__Information supplied__
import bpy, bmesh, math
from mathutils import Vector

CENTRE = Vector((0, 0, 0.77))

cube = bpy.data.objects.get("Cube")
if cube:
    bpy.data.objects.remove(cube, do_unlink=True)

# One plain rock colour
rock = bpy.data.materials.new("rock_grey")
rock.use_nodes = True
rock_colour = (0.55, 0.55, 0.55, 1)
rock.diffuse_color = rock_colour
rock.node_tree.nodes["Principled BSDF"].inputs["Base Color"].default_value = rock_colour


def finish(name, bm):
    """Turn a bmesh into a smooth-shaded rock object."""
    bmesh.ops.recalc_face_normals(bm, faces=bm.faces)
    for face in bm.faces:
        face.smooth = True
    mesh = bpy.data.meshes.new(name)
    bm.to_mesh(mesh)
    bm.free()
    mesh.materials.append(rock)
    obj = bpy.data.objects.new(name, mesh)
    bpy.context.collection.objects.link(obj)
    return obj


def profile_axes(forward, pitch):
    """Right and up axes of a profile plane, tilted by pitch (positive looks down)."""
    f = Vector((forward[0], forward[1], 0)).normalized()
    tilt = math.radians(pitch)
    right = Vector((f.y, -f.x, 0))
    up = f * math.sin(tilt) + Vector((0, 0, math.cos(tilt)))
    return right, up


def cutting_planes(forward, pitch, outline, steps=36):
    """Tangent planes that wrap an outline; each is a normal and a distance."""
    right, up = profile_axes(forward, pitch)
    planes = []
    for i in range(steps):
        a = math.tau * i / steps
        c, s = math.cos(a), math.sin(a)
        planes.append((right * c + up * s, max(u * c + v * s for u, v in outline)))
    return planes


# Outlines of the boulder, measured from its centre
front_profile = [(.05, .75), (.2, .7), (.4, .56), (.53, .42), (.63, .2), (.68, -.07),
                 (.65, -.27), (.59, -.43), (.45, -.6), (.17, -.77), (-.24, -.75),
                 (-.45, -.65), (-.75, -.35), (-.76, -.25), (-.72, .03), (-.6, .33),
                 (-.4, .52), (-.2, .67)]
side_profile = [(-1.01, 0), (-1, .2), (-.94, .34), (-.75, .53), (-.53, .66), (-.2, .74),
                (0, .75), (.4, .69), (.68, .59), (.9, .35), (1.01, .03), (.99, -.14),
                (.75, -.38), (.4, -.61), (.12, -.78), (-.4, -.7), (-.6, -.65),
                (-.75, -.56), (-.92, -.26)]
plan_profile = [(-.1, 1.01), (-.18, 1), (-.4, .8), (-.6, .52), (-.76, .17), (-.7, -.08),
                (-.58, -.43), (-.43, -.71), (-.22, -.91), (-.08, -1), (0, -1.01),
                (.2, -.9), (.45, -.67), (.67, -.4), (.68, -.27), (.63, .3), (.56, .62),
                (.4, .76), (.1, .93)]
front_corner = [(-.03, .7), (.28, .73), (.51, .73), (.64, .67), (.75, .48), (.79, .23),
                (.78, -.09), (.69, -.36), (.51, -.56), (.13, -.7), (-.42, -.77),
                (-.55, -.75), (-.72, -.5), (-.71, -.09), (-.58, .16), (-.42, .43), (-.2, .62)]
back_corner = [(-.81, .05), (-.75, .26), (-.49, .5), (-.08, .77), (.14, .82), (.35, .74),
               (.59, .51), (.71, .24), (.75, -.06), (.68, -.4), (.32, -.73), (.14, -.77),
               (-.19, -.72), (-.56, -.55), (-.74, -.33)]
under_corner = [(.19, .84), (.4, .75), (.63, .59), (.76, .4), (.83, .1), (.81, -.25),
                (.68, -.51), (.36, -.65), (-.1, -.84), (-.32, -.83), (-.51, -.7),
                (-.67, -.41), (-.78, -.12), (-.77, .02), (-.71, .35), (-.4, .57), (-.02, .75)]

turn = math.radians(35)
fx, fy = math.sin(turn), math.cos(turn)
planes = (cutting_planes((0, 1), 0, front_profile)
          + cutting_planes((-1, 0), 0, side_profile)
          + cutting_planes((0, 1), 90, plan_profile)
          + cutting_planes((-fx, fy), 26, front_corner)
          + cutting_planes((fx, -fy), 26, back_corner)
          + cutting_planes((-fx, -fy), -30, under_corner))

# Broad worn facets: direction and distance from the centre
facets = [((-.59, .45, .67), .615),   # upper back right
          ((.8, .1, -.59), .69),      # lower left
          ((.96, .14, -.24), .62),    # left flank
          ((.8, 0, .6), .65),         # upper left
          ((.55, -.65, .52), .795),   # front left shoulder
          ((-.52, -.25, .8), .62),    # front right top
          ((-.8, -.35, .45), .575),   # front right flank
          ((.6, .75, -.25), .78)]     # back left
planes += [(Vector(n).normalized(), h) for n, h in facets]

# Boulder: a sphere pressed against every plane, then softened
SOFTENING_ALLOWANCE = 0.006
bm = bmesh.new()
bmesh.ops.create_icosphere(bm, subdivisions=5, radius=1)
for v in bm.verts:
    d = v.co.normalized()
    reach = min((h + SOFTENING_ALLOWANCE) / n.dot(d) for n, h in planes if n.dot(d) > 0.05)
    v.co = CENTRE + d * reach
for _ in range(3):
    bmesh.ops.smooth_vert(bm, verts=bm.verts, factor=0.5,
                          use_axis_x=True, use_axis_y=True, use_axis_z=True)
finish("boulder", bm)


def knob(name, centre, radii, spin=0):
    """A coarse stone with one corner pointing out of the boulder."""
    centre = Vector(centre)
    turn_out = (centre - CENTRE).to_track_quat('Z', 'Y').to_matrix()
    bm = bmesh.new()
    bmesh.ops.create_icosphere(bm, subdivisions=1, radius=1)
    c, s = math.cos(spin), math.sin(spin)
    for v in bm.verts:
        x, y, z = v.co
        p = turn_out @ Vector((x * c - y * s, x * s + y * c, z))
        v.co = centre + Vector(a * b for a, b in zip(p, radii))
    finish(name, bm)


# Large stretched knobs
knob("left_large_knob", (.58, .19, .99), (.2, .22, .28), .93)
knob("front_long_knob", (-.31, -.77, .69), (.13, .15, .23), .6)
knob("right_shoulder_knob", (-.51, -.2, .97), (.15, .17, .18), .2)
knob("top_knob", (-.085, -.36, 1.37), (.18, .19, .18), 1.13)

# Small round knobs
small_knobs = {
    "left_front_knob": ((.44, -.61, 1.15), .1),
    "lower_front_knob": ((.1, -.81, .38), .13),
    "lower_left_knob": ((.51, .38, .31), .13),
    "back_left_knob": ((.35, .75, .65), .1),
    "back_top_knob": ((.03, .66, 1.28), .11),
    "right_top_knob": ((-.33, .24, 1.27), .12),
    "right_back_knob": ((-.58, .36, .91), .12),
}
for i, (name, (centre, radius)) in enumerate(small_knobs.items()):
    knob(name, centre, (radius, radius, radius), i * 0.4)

...

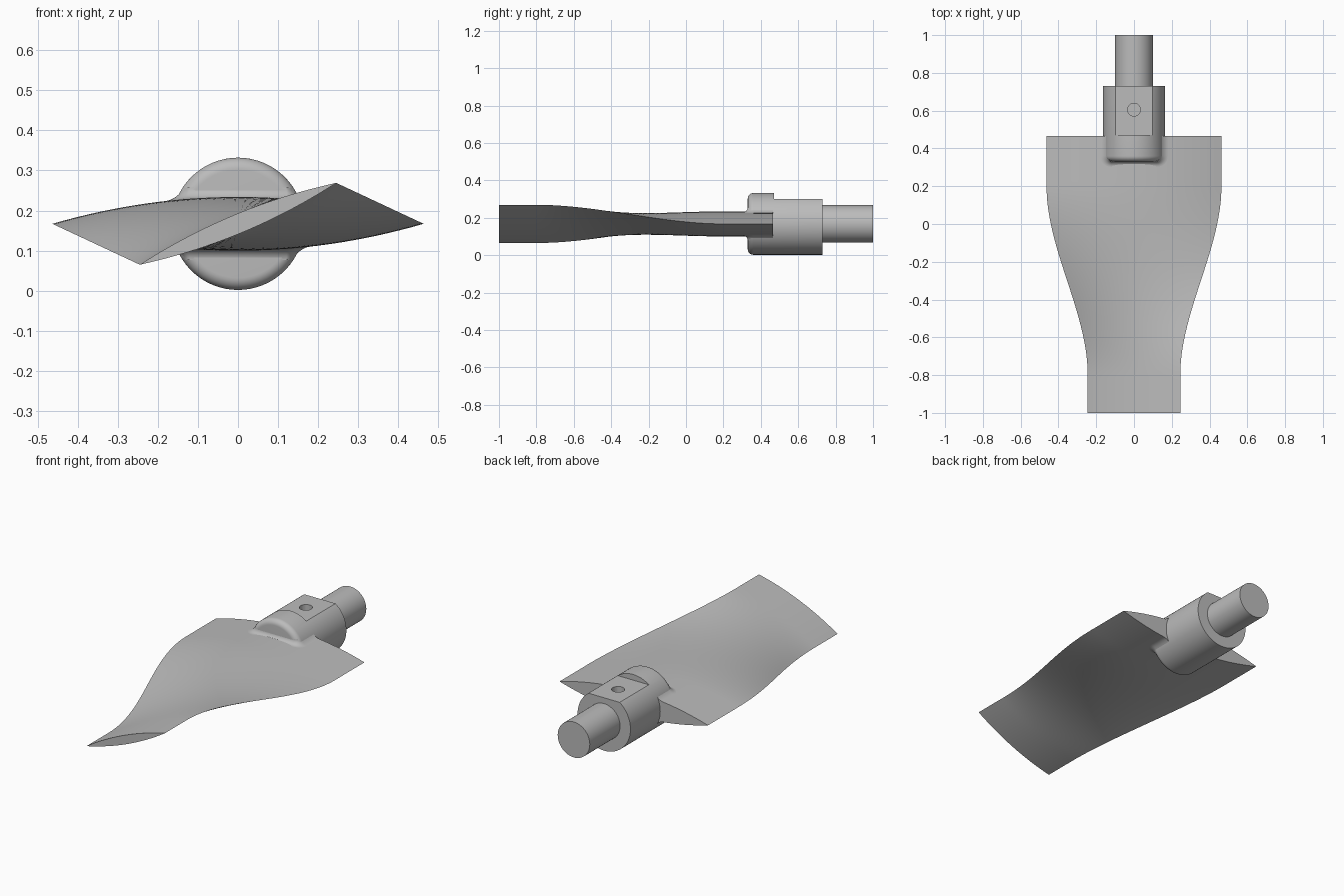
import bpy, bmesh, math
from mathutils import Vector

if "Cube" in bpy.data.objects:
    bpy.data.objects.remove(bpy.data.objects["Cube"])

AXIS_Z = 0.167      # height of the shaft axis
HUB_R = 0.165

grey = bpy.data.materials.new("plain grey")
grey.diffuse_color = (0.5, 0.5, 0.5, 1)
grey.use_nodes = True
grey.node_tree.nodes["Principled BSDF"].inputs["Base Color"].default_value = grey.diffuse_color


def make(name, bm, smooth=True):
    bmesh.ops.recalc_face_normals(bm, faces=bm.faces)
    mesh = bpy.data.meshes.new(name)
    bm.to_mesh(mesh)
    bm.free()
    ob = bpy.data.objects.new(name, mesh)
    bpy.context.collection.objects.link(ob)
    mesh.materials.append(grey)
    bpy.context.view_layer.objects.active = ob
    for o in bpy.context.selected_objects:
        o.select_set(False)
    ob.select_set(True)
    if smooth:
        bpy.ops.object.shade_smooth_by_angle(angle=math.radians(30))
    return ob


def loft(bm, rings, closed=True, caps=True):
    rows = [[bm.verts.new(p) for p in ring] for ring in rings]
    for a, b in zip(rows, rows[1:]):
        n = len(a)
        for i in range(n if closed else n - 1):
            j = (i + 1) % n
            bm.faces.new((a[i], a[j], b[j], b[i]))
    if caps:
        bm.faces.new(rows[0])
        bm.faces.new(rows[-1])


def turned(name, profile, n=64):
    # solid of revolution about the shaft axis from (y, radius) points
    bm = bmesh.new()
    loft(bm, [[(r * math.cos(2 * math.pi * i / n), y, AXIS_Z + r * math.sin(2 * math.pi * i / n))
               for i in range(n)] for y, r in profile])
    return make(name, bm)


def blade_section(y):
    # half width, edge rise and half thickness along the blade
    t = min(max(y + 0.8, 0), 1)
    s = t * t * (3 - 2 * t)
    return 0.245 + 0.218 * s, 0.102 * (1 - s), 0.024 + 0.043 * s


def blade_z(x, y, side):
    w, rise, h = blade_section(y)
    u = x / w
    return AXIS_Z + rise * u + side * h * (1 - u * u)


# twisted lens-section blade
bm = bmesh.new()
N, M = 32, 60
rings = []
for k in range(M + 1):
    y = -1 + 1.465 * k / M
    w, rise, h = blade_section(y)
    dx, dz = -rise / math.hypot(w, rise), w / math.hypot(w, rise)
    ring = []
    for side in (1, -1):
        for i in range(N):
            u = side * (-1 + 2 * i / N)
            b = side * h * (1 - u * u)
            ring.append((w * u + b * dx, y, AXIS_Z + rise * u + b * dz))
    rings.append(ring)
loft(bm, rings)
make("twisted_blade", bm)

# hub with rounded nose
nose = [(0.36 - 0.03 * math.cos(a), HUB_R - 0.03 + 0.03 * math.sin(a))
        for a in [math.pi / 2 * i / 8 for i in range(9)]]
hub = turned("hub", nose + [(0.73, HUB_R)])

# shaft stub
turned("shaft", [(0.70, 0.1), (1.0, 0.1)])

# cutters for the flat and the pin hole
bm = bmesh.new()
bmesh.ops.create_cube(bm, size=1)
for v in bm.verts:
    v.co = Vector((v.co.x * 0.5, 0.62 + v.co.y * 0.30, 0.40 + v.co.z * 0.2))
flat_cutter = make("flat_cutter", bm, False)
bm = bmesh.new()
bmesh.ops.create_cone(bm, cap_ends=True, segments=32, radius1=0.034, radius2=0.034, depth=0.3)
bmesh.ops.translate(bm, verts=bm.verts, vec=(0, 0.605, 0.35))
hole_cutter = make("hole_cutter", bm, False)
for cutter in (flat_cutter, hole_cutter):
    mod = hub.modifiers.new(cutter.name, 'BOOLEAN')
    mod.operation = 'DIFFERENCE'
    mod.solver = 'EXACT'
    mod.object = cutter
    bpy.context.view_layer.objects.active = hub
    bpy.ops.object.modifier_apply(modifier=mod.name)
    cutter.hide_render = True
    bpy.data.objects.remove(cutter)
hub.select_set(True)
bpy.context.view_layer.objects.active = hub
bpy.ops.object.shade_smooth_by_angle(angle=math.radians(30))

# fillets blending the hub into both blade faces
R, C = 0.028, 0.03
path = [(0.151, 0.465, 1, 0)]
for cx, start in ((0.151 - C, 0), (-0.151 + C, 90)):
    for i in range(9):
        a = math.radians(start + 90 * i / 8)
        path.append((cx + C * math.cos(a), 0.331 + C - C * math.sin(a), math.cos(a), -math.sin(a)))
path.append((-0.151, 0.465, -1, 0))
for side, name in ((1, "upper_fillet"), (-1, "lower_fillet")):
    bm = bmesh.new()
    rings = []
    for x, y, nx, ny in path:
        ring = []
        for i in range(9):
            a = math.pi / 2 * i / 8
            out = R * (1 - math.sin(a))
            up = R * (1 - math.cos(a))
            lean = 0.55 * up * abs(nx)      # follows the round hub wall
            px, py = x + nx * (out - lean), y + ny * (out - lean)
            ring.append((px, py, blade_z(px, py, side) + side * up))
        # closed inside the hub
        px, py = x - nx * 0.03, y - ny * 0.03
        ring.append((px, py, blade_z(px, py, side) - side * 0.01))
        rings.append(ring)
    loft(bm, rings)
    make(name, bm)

--

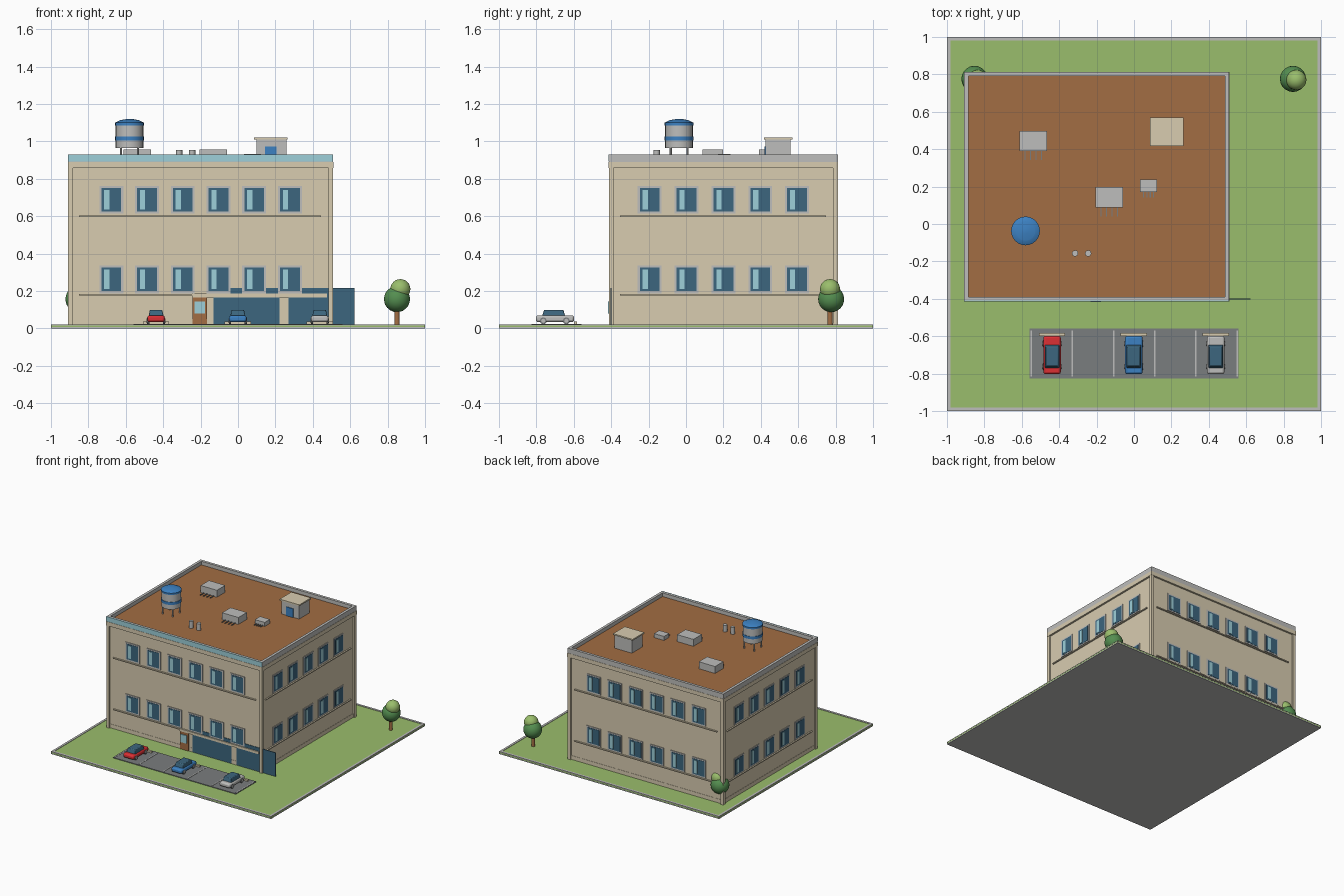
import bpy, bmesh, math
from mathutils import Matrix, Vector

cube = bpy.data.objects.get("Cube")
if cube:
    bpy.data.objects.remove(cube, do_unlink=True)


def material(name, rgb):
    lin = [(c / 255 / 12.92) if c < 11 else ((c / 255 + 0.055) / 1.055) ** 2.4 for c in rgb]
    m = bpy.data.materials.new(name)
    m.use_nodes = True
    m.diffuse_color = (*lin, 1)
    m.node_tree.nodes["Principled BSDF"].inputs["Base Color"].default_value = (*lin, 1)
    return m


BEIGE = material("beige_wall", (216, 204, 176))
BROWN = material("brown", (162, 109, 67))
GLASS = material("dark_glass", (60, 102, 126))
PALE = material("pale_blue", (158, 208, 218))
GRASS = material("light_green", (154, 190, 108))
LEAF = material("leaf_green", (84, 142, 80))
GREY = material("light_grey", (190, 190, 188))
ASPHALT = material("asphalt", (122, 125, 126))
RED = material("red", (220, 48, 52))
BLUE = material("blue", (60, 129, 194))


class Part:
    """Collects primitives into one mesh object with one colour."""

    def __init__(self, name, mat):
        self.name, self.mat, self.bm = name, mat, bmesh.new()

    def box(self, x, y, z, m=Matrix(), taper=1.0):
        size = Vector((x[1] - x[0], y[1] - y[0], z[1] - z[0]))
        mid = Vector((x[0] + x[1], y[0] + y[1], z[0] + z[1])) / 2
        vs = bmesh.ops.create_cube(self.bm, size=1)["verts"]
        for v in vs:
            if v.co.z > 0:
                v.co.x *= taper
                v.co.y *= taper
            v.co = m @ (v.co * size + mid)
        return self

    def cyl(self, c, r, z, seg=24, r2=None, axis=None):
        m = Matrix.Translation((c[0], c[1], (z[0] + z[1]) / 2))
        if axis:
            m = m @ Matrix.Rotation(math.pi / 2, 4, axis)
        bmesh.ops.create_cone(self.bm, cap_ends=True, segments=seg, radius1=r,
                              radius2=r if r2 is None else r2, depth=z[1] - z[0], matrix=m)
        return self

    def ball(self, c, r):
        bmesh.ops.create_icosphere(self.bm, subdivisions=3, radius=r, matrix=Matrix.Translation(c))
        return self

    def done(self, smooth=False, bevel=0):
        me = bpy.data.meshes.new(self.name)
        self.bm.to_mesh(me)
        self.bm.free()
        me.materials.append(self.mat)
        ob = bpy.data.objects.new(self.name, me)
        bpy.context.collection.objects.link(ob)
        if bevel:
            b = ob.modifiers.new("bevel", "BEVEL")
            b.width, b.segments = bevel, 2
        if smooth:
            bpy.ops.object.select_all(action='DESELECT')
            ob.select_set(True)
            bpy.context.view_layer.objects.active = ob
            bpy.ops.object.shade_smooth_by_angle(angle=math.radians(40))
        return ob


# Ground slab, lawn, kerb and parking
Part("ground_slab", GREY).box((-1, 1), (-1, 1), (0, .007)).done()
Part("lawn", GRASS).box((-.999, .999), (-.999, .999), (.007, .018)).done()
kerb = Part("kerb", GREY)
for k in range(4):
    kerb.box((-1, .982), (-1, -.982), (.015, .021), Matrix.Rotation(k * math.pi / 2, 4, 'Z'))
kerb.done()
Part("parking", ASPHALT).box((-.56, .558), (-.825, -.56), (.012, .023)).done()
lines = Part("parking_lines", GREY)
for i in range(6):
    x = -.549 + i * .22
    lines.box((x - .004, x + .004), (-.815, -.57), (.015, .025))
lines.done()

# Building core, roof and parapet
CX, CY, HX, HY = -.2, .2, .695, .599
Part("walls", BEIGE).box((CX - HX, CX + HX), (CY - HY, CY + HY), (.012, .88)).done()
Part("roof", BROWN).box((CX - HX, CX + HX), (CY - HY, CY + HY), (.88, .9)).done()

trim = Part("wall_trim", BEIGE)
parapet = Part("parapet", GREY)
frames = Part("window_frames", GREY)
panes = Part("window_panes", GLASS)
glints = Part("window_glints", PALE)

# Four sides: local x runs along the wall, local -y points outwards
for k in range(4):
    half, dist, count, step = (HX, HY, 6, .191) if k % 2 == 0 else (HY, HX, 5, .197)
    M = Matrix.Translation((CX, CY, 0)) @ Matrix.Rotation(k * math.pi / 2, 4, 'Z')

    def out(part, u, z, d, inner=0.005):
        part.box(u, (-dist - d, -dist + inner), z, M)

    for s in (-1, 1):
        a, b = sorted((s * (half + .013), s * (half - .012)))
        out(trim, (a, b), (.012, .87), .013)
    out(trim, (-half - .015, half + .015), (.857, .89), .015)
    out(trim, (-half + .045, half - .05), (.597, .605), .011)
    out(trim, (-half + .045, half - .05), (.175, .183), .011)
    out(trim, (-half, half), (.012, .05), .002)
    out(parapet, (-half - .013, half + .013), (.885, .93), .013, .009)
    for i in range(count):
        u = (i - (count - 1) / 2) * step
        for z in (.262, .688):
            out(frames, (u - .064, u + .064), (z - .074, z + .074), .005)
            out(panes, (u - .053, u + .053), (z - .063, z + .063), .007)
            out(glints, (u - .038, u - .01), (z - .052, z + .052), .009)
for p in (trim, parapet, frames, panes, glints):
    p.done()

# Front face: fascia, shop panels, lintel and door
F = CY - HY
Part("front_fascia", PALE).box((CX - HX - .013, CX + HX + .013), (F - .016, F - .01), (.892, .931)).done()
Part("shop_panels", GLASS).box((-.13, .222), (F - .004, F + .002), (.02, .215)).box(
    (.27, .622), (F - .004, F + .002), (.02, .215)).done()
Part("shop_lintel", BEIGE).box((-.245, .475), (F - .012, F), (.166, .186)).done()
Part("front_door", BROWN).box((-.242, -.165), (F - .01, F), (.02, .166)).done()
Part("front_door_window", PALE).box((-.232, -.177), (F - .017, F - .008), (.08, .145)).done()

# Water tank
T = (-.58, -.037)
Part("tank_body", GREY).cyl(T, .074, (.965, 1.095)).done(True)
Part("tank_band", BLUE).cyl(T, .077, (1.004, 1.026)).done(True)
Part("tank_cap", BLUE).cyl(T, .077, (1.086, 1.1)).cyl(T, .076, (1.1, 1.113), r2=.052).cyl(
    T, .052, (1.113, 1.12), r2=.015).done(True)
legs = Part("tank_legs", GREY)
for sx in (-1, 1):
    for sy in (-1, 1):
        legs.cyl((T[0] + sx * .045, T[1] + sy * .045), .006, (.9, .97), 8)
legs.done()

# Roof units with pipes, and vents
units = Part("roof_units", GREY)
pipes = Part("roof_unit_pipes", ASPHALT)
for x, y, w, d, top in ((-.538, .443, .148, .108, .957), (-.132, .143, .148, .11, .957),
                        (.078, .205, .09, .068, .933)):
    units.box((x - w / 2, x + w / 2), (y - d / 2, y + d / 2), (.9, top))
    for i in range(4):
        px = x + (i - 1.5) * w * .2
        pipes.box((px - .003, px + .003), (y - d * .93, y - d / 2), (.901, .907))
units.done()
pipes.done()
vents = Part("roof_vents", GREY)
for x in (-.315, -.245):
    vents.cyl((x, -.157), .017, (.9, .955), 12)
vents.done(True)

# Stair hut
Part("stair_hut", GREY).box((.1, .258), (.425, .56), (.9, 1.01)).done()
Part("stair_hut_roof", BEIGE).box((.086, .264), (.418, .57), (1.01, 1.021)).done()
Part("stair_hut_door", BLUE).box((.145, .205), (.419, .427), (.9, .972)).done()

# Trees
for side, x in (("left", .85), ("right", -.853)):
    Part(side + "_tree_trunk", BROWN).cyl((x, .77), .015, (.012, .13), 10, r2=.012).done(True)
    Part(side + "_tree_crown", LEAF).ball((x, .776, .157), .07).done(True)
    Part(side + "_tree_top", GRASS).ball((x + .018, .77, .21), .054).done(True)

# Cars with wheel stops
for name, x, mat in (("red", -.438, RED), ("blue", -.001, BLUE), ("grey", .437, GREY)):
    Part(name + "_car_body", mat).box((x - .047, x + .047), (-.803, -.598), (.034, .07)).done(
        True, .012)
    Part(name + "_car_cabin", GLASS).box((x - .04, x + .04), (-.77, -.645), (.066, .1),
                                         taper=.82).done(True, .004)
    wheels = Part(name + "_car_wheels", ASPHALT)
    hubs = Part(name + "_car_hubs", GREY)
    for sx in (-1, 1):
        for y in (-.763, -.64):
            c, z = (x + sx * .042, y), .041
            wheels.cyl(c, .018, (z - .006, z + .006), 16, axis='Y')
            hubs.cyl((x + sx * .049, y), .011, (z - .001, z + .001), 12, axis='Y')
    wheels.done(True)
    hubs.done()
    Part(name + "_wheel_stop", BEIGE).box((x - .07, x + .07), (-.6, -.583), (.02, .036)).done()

__What to work on__
Copy all lines from the data that hold the word "trim".

__Exercise solution__
trim = Part("wall_trim", BEIGE)
        out(trim, (a, b), (.012, .87), .013)
    out(trim, (-half - .015, half + .015), (.857, .89), .015)
    out(trim, (-half + .045, half - .05), (.597, .605), .011)
    out(trim, (-half + .045, half - .05), (.175, .183), .011)
    out(trim, (-half, half), (.012, .05), .002)
for p in (trim, parapet, frames, panes, glints):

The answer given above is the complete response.